Like Michael Foucault and Gayle Rubin, Possession, Oscar & Lucinda, and Waterland all condemn Victorian attitudes toward sexuality, managing to include almost all the activities Victorian medical, legal, and social forces deemed improper: chastity is broken (all three), masturbation occurs among the young (Waterland), there are obscene literature and nude paintings (Oscar & Lucinda), and abortion occurs or is rumored to occur in both Waterland and Possession. Clearly, Carey, Byatt, and Swift are invested in contesting the domination of a "Victorian regime" of sexuality.

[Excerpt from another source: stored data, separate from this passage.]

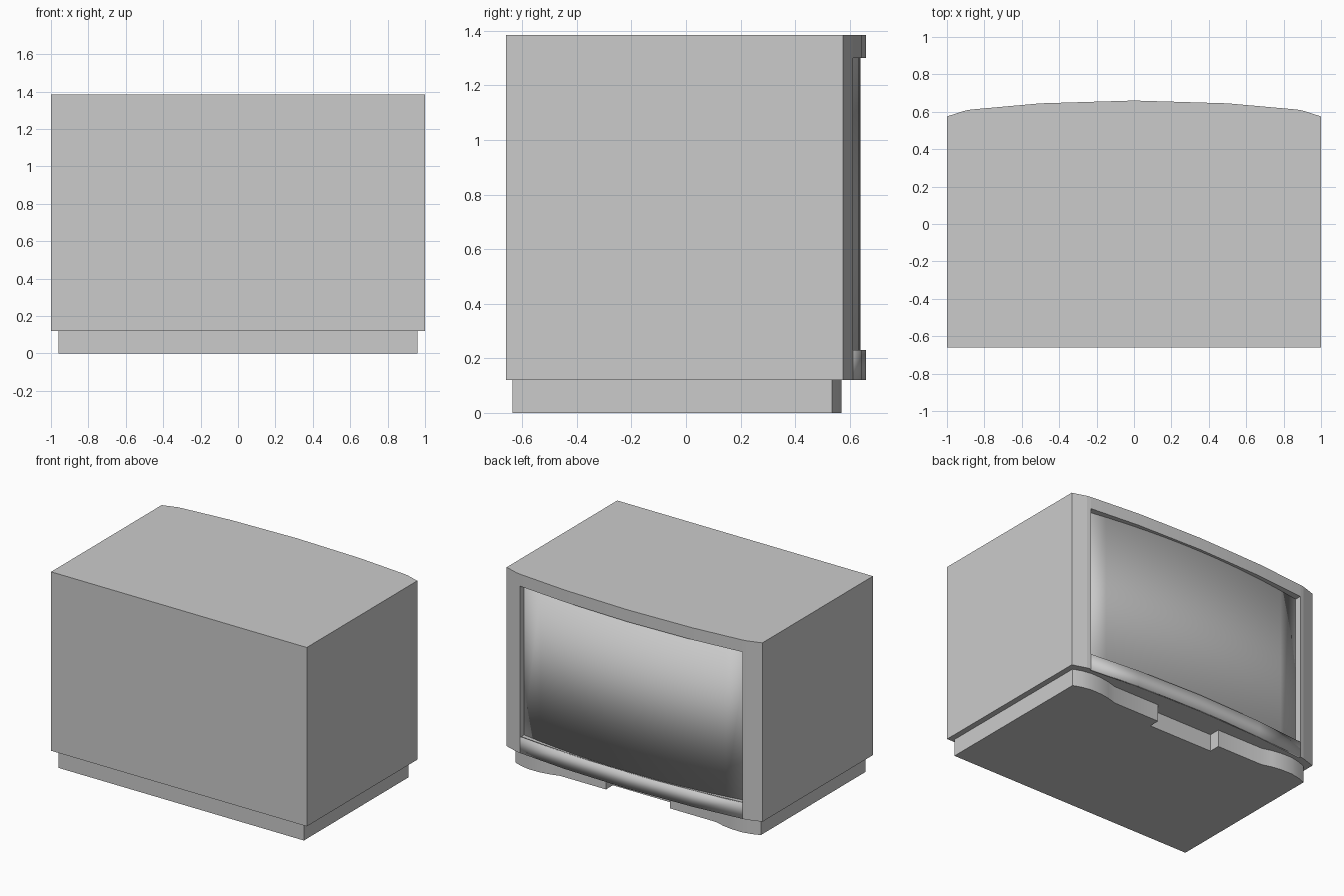
import bpy
import bmesh

cube = bpy.data.objects.get("Cube")
if cube:
    bpy.data.objects.remove(cube, do_unlink=True)

grey = bpy.data.materials.new("plain grey")
grey.use_nodes = True
grey.diffuse_color = (0.6, 0.6, 0.6, 1)
grey.node_tree.nodes["Principled BSDF"].inputs["Base Color"].default_value = (0.6, 0.6, 0.6, 1)


def prism(name, outline, z0, z1, shading="flat"):
    """Extrude an outline seen from above between two heights."""
    bm = bmesh.new()
    base = bm.faces.new([bm.verts.new((x, y, z0)) for x, y in outline])
    top = bmesh.ops.extrude_face_region(bm, geom=[base])["geom"]
    bmesh.ops.translate(bm, vec=(0, 0, z1 - z0),
                        verts=[v for v in top if isinstance(v, bmesh.types.BMVert)])
    bmesh.ops.recalc_face_normals(bm, faces=bm.faces)
    mesh = bpy.data.meshes.new(name)
    bm.to_mesh(mesh)
    bm.free()
    mesh.materials.append(grey)
    obj = bpy.data.objects.new(name, mesh)
    bpy.context.collection.objects.link(obj)
    if shading != "flat":
        bpy.ops.object.select_all(action="DESELECT")
        obj.select_set(True)
        bpy.context.view_layer.objects.active = obj
        if shading == "smooth":
            bpy.ops.object.shade_smooth()
        else:
            bpy.ops.object.shade_smooth_by_angle()
    return obj


def mirrored(half):
    """Complete a half outline, listed from the left side, across x = 0."""
    return half + [(-x, y) for x, y in reversed(half) if x > 0]


POCKET_Y = 0.5
BOTTOM, SILL, LINTEL, TOP = 0.12, 0.23, 1.30, 1.385

# Cabinet with angled corners and a shallow pocket for the screen
prism("cabinet", mirrored([(1, -0.66), (1, 0.575), (0.9, 0.607),
                           (0.87, 0.612), (0.87, POCKET_Y)]), BOTTOM, TOP)

# Bowed frame bars above and below the screen
bow = mirrored([(0.87, 0.612), (0.5, 0.645), (0, 0.66)])
rear = [(-0.87, POCKET_Y), (0.87, POCKET_Y)]
set_back = [(x, y - 0.015) for x, y in bow]
prism("top_frame_bar", bow + rear, LINTEL, TOP, "angle")
prism("bottom_frame_bar", set_back + rear, BOTTOM, SILL, "angle")
prism("bottom_frame_facing", bow + set_back[::-1], BOTTOM, SILL, "smooth")

# Screen, bowed more strongly than the frame so its ends sit deeper
steps = 6
arc = [(0.87 * (1 - i / steps), 0.64 - 0.075 * (1 - i / steps) ** 2)
       for i in range(steps + 1)]
prism("screen", mirrored(arc) + rear, SILL, LINTEL, "smooth")

# Plinth with bulging front corners and a recess in the middle
bulge = [(0.96, 0.535), (0.9, 0.557), (0.83, 0.57), (0.75, 0.568),
         (0.68, 0.557), (0.61, 0.537)]
prism("plinth", mirrored([(0.96, -0.635)] + bulge +
                         [(0.25, 0.537), (0.25, 0.46)]), 0, BOTTOM, "angle")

Although Waterland, Oscar & Lucinda, and Possession each assume a certain degree of familiarity with Victorian literature, the rich material descriptions of even the grotesque elements of nineteenth-century social life, including Victorian sexual life, is indisputably modern. Indeed, Byatt, Carey, and Swift's modes of modern address render their texts significantly revised versions of Victorian literature, even when their subjects are strictly Victorian. Granted, material specificity is a descriptive style that was often utilized by the Victorians; however, the detailed descriptions of incest in Waterland, the focus on gambling and sexual organs in Oscar & Lucinda, and the adulterous relationship in Possession would all be considered moderately perverse or deviant regardless of the time period in which each novel was set. The fact that the novels are, in fact, fictionalized accounts of Victorian life that rely on narrative representations of perverse or improper sexual activity suggests that either the authors are pointing up the hypocrisy they believed characterized Victorians or that they are in some way taking pleasure in discursively (re)inserting sexuality into the repression of the period, repeating precisely the error that Foucault identified as symptomatic in modern discussions and progress narratives of sexuality.

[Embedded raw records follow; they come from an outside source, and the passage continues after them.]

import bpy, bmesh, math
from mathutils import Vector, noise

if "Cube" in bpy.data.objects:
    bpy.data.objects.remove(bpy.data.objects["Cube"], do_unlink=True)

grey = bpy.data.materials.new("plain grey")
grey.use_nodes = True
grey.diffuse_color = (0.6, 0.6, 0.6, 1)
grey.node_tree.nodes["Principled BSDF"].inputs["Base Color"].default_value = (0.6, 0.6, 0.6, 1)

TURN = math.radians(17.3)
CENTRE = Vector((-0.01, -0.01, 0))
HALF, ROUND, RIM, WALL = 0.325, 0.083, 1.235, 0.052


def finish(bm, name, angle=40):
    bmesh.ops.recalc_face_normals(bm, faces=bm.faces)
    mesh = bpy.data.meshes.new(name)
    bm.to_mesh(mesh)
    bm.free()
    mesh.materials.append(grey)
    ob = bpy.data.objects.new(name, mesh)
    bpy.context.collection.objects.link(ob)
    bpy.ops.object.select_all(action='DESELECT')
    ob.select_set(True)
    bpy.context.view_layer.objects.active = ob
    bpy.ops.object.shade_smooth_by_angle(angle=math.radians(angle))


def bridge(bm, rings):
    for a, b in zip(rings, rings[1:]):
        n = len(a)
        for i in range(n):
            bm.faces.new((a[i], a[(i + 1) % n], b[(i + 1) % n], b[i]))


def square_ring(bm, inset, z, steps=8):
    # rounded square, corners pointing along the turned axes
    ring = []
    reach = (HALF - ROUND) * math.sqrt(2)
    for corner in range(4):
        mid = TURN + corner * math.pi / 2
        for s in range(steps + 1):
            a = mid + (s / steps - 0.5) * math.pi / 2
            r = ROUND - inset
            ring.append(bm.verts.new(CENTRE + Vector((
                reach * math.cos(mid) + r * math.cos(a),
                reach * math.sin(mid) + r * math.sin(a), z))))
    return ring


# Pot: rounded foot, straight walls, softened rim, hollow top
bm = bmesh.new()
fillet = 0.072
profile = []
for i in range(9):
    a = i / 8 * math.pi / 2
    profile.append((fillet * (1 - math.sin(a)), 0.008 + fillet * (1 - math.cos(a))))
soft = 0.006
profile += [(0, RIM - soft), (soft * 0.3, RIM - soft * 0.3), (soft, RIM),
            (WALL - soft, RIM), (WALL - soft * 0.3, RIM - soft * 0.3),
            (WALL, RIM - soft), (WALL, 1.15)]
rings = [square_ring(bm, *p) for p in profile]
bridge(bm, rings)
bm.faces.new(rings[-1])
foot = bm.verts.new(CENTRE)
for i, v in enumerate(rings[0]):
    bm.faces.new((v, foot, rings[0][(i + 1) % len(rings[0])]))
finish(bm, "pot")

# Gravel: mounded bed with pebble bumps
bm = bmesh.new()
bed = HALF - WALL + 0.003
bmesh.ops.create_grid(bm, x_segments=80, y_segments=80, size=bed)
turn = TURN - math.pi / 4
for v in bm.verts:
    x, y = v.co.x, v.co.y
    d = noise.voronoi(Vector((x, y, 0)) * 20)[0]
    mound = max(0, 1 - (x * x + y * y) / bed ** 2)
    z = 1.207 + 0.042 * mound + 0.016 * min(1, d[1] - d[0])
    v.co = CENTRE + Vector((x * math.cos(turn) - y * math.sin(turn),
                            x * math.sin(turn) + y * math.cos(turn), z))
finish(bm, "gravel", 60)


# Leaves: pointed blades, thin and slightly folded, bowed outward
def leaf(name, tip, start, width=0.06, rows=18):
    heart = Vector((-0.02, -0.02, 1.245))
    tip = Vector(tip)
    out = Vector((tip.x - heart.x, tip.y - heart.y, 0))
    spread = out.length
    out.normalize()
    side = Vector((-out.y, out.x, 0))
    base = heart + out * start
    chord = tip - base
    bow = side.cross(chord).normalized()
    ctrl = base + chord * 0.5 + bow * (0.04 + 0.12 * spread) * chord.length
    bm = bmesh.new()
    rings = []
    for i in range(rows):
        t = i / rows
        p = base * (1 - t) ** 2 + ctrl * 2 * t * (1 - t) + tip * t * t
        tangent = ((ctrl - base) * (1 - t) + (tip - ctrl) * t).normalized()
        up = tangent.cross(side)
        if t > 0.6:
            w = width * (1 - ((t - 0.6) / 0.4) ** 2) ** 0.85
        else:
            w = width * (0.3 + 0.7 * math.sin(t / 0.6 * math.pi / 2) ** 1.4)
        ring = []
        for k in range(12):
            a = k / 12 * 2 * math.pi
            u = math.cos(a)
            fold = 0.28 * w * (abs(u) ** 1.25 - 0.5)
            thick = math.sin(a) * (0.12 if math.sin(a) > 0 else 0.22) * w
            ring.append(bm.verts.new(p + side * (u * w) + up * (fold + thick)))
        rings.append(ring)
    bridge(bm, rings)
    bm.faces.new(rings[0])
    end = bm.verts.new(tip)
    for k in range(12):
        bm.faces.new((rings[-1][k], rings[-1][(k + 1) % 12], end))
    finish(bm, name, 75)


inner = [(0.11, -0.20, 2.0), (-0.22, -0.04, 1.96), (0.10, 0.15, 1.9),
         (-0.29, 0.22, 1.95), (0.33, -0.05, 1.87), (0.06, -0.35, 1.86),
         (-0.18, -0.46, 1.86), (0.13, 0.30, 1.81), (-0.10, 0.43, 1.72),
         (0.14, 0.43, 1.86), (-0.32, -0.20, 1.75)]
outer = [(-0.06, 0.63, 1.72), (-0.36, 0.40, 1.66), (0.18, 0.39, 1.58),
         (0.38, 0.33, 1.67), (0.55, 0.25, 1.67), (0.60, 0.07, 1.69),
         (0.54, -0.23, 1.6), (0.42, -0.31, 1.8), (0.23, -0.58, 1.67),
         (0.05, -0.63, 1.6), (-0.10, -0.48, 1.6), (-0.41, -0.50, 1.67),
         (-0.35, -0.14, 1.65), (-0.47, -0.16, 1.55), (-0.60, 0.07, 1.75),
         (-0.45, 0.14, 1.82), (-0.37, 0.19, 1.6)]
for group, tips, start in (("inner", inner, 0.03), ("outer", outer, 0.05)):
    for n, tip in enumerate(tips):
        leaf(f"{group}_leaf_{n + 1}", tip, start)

An instructive example of one especially anti-Foucauldian historical reconstruction of the Victorian period occurs in feminist historian Bonnie G. Smith's discussion of the period's namesake. By quoting Queen Victoria's "premarital advice about getting through sexual intercourse by 'thinking of Britain,'" Smith almost gleefully documents the hypocrisy in Victoria and Albert's "marital stability and prudent rule" when she reports that Victoria "disliked infants; they reminded her of frogs, constantly flapping their arms and legs. In public, however, she gave the impression of maternal devotion" (Smith 194, 181, 182). The sort of pleasure taken from Smith's feminist project seems to be similar to the pleasure undergirding the revelation of sexuality in Possession, Oscar & Lucinda, and Waterland. The fact that each of the novels both thematize and, to some extent, narrativize this pleasure further suggests that Carey, Swift, and Byatt may lean more toward the anti-Foucauldian end of the spectrum that historians such as Smith inhabit.
Last Modified: 14 March, 2002